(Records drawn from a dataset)
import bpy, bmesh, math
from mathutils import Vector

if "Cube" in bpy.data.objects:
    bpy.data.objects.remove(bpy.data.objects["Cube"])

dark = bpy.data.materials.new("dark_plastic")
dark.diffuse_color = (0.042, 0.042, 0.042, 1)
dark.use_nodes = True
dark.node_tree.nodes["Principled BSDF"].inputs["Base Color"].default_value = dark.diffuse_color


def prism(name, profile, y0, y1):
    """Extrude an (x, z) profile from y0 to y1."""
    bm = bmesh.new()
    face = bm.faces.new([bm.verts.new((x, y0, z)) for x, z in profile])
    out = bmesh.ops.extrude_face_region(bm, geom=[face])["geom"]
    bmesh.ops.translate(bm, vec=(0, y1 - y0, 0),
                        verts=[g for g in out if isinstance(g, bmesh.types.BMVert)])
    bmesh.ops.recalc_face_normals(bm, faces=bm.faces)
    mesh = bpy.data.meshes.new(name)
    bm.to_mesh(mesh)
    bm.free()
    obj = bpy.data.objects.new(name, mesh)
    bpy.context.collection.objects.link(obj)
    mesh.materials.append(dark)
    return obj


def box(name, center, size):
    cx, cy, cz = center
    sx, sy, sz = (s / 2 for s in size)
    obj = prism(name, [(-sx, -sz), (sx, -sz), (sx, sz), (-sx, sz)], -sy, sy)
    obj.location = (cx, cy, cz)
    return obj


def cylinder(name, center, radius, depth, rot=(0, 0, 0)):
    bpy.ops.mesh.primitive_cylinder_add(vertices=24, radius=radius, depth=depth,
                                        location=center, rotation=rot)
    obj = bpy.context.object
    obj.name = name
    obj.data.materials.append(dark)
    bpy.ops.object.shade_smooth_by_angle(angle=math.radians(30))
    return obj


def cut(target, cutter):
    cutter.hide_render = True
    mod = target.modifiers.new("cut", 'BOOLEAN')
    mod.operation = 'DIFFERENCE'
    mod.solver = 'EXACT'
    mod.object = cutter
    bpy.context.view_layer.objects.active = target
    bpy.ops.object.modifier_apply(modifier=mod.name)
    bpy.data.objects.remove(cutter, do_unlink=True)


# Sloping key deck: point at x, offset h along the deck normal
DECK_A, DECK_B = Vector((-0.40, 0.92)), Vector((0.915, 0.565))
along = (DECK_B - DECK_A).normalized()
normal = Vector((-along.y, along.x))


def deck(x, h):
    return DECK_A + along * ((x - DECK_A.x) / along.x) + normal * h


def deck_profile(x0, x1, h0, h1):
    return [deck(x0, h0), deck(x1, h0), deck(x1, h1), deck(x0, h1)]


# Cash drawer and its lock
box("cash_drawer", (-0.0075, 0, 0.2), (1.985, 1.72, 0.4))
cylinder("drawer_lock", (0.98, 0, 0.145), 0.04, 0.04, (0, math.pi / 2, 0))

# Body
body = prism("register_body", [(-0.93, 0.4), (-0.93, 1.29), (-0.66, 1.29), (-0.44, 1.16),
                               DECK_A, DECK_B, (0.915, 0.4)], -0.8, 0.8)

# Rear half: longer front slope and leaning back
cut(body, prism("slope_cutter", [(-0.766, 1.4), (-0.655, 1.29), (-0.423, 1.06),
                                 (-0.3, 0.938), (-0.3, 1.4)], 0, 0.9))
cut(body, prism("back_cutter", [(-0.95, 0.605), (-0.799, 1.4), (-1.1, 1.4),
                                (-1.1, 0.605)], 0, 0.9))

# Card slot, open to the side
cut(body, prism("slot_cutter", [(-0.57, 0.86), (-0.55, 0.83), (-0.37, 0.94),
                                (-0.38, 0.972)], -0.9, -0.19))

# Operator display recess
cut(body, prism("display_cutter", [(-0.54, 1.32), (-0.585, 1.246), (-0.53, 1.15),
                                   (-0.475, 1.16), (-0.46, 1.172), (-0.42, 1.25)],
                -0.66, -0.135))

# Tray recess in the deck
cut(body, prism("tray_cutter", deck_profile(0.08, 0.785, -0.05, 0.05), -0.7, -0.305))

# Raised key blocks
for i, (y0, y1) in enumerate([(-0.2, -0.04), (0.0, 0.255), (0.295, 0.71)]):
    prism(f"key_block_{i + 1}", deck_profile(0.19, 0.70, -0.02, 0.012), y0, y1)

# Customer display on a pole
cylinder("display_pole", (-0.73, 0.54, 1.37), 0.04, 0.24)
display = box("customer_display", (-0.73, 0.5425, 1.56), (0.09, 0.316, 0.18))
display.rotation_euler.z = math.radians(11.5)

- GOAL OF THE EXERCISE
All that is wanted is an exact copy of the lines above from the one with "bpy.ops.object.modifier_apply(modifier=mod.name)" through the one with "DECK_A, DECK_B = Vector((-0.40, 0.92)), Vector((0.915, 0.565))", with both ends included.

- WRITTEN ANSWER
    bpy.ops.object.modifier_apply(modifier=mod.name)
    bpy.data.objects.remove(cutter, do_unlink=True)


# Sloping key deck: point at x, offset h along the deck normal
DECK_A, DECK_B = Vector((-0.40, 0.92)), Vector((0.915, 0.565))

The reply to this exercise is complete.